The report suggests that all states set goals for emission reduction, clean energy adoption, energy reduction, electric vehicle adoption and waste reduction. The report also suggests that state governments can lead by example by reducing energy use and waste and installing clean energy in state-owned facilities, and by using electric vehicles for state fleets, public transit and schools.
“Taking immediate action to diversify our energy resources, reduce our dependence on fossil fuels, and champion new ways to strengthen our state’s economy and the health of our communities should be our goal,” Mills said in response to the report. “I appreciate the ideas included in this report and will take them into consideration as we work to combat climate change.”
The report also outlines how governors can spur statewide policy changes to combat climate change. Some examples include the implementation of strong building energy codes, shifting transportation spending and policies to encourage low-carbon modes of transportation, incentivizing electric vehicles and raise vehicle emission standards, limiting or slowing the production of climate-altering fossil fuels, and collaborating on regional climate initiatives.
Maine is already a member of the Regional Greenhouse Gas Initiative, a cooperative effort by nine Northeast and mid-Atlantic states to limit greenhouse gas emissions by capping and reducing greenhouse gas emissions from the power sector. The initiative also involves the auctioning of C02 allowances, the proceeds of which are invested in energy efficiency and clean energy programs.

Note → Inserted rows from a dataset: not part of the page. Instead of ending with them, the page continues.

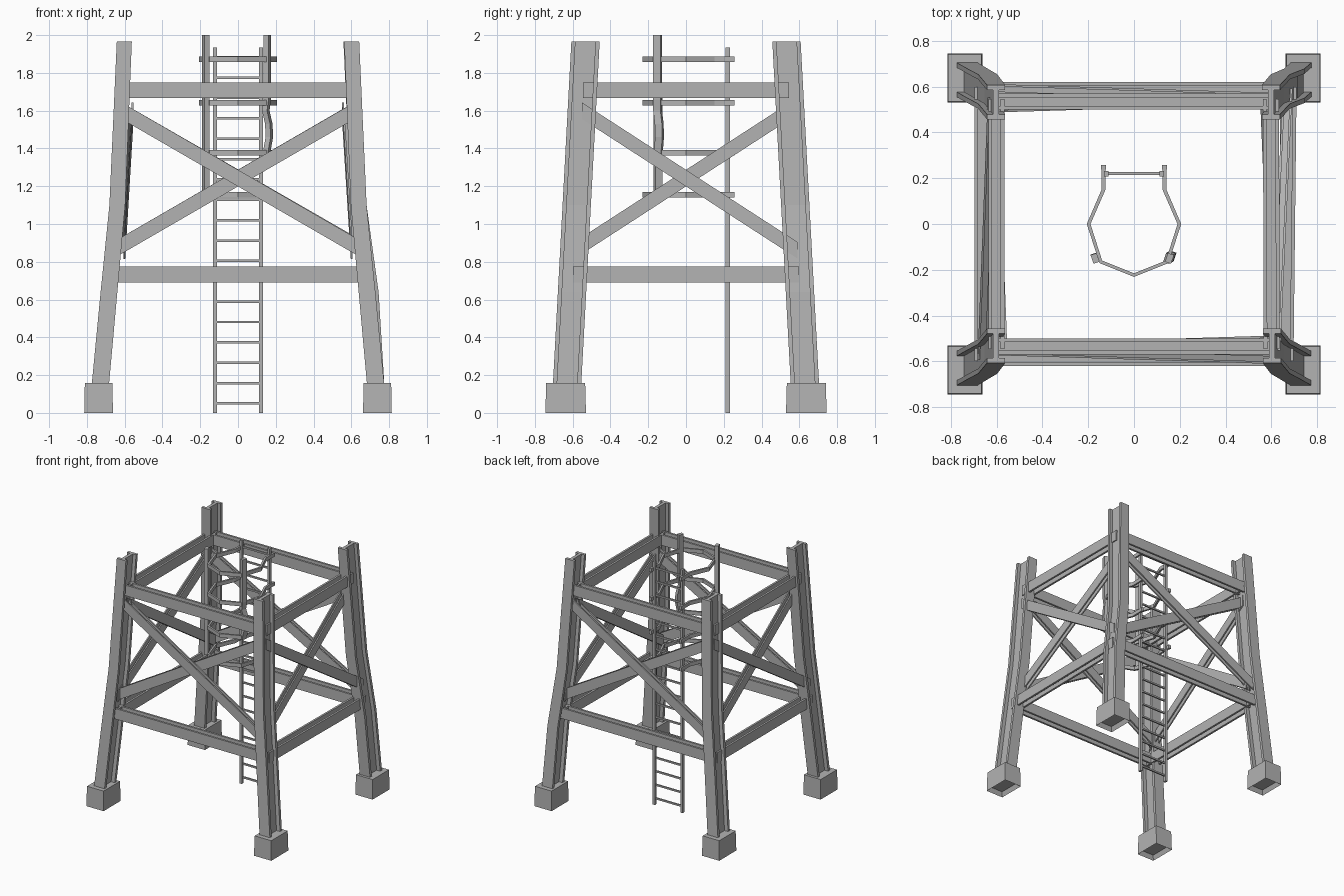
import bpy, bmesh
from mathutils import Vector

old = bpy.data.objects.get("Cube")
if old:
    bpy.data.objects.remove(old, do_unlink=True)

steel = bpy.data.materials.new("steel_grey")
steel.use_nodes = True
GREY = (0.45, 0.45, 0.45, 1)
steel.diffuse_color = GREY
steel.node_tree.nodes["Principled BSDF"].inputs["Base Color"].default_value = GREY

X, Y, Z = Vector((1, 0, 0)), Vector((0, 1, 0)), Vector((0, 0, 1))


def finish(name, bm):
    bmesh.ops.recalc_face_normals(bm, faces=bm.faces)
    mesh = bpy.data.meshes.new(name)
    bm.to_mesh(mesh)
    bm.free()
    mesh.materials.append(steel)
    obj = bpy.data.objects.new(name, mesh)
    bpy.context.collection.objects.link(obj)
    return obj


def sweep(name, path, us, vs, profile):
    """Run a closed (u, v) profile along a path, with one frame or one per point."""
    us = us if isinstance(us, list) else [us] * len(path)
    vs = vs if isinstance(vs, list) else [vs] * len(path)
    bm = bmesh.new()
    rings = [[bm.verts.new(Vector(p) + u * a + v * b) for a, b in profile]
             for p, u, v in zip(path, us, vs)]
    n = len(profile)
    for r, s in zip(rings, rings[1:]):
        for i in range(n):
            j = (i + 1) % n
            bm.faces.new((r[i], r[j], s[j], s[i]))
    bm.faces.new(rings[0])
    bm.faces.new(rings[-1])
    return finish(name, bm)


def rect(w, d):
    return [(-w / 2, -d / 2), (w / 2, -d / 2), (w / 2, d / 2), (-w / 2, d / 2)]


def h_section(w, d, flange, web):
    """Two flanges of width w, a distance d apart overall, joined by a web."""
    a, b, t = w / 2, d / 2, web / 2
    half = [(-a, -b), (a, -b), (a, flange - b), (t, flange - b)]
    return half + [(t, b - flange), (a, b - flange), (a, b), (-a, b),
                   (-a, b - flange), (-t, b - flange), (-t, flange - b), (-a, flange - b)]


def lerp(table, z):
    for (z0, v0), (z1, v1) in zip(table, table[1:]):
        if z <= z1:
            return v0 + (v1 - v0) * (z - z0) / (z1 - z0)
    return table[-1][1]


# Leg centre lines by height
LEG_X = [(0.05, 0.738), (0.15, 0.73), (1.1, 0.639), (1.965, 0.602)]
BENT_X = [(0.05, 0.735), (0.15, 0.73), (0.64, 0.70), (1.1, 0.639), (1.965, 0.598)]
LEG_Y = [(0.05, 0.635), (1.965, 0.532)]


def corner(d, z):
    table = BENT_X if d.x > 0 and d.y > 0 else LEG_X
    return Vector((d.x * lerp(table, z), d.y * lerp(LEG_Y, z), z))


# Legs and footings
leg_profile = h_section(0.082, 0.15, 0.022, 0.026)
for sx, side in ((1, "left"), (-1, "right")):
    for sy, end in ((-1, "front"), (1, "back")):
        d = Vector((sx, sy, 0))
        heights = [0.05, 0.64, 1.1, 1.965]
        sizes = [X * s for s in (1.12, 1.08, 1.02, 0.97)]
        sweep(f"leg_{end}_{side}", [corner(d, z) for z in heights], sizes, Y, leg_profile)

        bm = bmesh.new()
        bmesh.ops.create_cube(bm, size=1)
        for v in bm.verts:
            s = 0.96 if v.co.z > 0 else 1
            v.co = Vector((v.co.x * 0.152 * s + sx * 0.738,
                           v.co.y * 0.215 * s + sy * 0.637, (v.co.z + 0.5) * 0.157))
        bm.faces.ensure_lookup_table()
        under = [f for f in bm.faces if f.calc_center_median().z < 0.01]
        bmesh.ops.inset_region(bm, faces=under, thickness=0.022)
        bmesh.ops.translate(bm, verts=under[0].verts, vec=(0, 0, 0.035))
        finish(f"footing_{end}_{side}", bm)

# Girders and cross braces, the same on each of the four sides
girder_profile = h_section(0.084, 0.07, 0.016, 0.016)
brace_profile = h_section(0.088, 0.042, 0.01, 0.012)
TOP, BOTTOM = 1.6, 0.86
for face, right, out in (("front", X, -Y), ("left", Y, X), ("back", -X, Y), ("right", -Y, -X)):
    a, b = out - right, out + right
    for label, z, shift in (("lower", 0.732, -0.013), ("upper", 1.708, -0.012)):
        path = [corner(a, z) + out * shift, corner(b, z) + out * shift]
        sweep(f"{label}_girder_{face}", path, Z, out, girder_profile)
    sweep(f"outer_brace_{face}", [corner(a, TOP), corner(b, BOTTOM)], Z, out, brace_profile)
    inner = [corner(a, BOTTOM) - out * 0.044, corner(b, TOP) - out * 0.044]
    sweep(f"inner_brace_{face}", inner, Z, out, brace_profile)

# Ladder
LADDER_Y = 0.22
for s, side in ((1, "left"), (-1, "right")):
    sweep(f"ladder_rail_{side}", [(s * 0.122, LADDER_Y, 0), (s * 0.122, LADDER_Y, 1.935)],
          X, Y, rect(0.02, 0.024))
for i in range(18):
    z = 0.05 + 0.1078 * i
    sweep(f"ladder_rung_{i + 1}", [(-0.122, LADDER_Y, z), (0.122, LADDER_Y, z)],
          Y, Z, rect(0.012, 0.013))

# Safety cage hoops
half = [(0.133, 0.258), (0.133, 0.15), (0.198, 0.0), (0.145, -0.165)]
outline = [Vector((x, y, 0)) for x, y in half + [(0, -0.223)]]
outline += [Vector((-x, y, 0)) for x, y in reversed(half)]
normals = []
for i, p in enumerate(outline):
    before = (p - outline[max(i - 1, 0)]).normalized()
    after = (outline[min(i + 1, len(outline) - 1)] - p).normalized()
    normals.append((before + after).normalized().cross(Z))
for i, z in enumerate((1.155, 1.378, 1.642, 1.873)):
    sweep(f"cage_hoop_{i + 1}", [p + Z * z for p in outline], Z, normals, rect(0.03, 0.016))
    # Clamps joining the hoop to the ladder
    for s, side in ((1, "left"), (-1, "right")):
        sweep(f"hoop_clamp_{i + 1}_{side}",
              [(s * 0.133, 0.238, z), (s * 0.133, 0.258, z)], X, Z, rect(0.02, 0.03))

# Cage uprights, one of them knocked out of line
slant = Vector((1, 0.35, 0)).normalized()
sweep("cage_upright_right", [(-0.17, -0.148, 1.155), (-0.17, -0.15, 2.0)],
      slant, slant.cross(Z), rect(0.028, 0.04))
slant = Vector((1, -0.35, 0)).normalized()
bent = [(0.148, -0.148, 1.36), (0.166, -0.14, 1.46), (0.163, -0.142, 1.53),
        (0.147, -0.15, 1.6), (0.155, -0.15, 1.66), (0.155, -0.15, 2.0)]
sweep("cage_upright_left", bent, slant, slant.cross(Z), rect(0.028, 0.04))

“The fact that the states are stepping up is really great news because they can make a difference, and they can build momentum that will get federal leaders to act,” Andrea McGimsey, senior director for Environment America’s Global Warming Solutions Campaign, said.
“Right now the federal government and federal leaders are not moving forward on climate action,” she said. “In fact, the Trump administration is working to roll back some of our best climate programs.”
In recent months, the Trump administration has vastly expanded offshore drilling for oil and has eliminated Obama-era climate change regulations on carbon emissions produced by coal plants. The federal government has also rolled back Clean Car Standards.
“There’s so much that can be done at the local and state level to cut down on carbon pollution,” McGimsey said, “from creating electric vehicle infrastructure to leading by example by making the the state buildings more energy efficient and less wasteful.”
Burning fossil fuels for transportation is responsible for 52 percent of greenhouse gas emissions in Maine, where electric vehicles have been slow to catch on, largely because of the lack of infrastructure needed to charge the vehicles while traveling throughout the state. However, in recent years, electric vehicle chargers have been added to several locations throughout the state by businesses, such as L.L. Bean, and car companies, such as Tesla.
“Maine has very old infrastructure and laws around it so we need to change those and get ready for things like solar power and EV charging stations,” Carissa Maurin, state director for Environment Maine, said. “Hopefully we can be a leader and take steps forward. If we make these changes, other states may say, ‘Well, Maine was able to do it, maybe we can.’”
Maine is one of 29 state affiliates of Environment America, a nonprofit, nonpartisan environmental advocacy organization headquartered in Boston. To read the full report, visit environmentmaine.org/reports/mee/climate-solutions-day-one.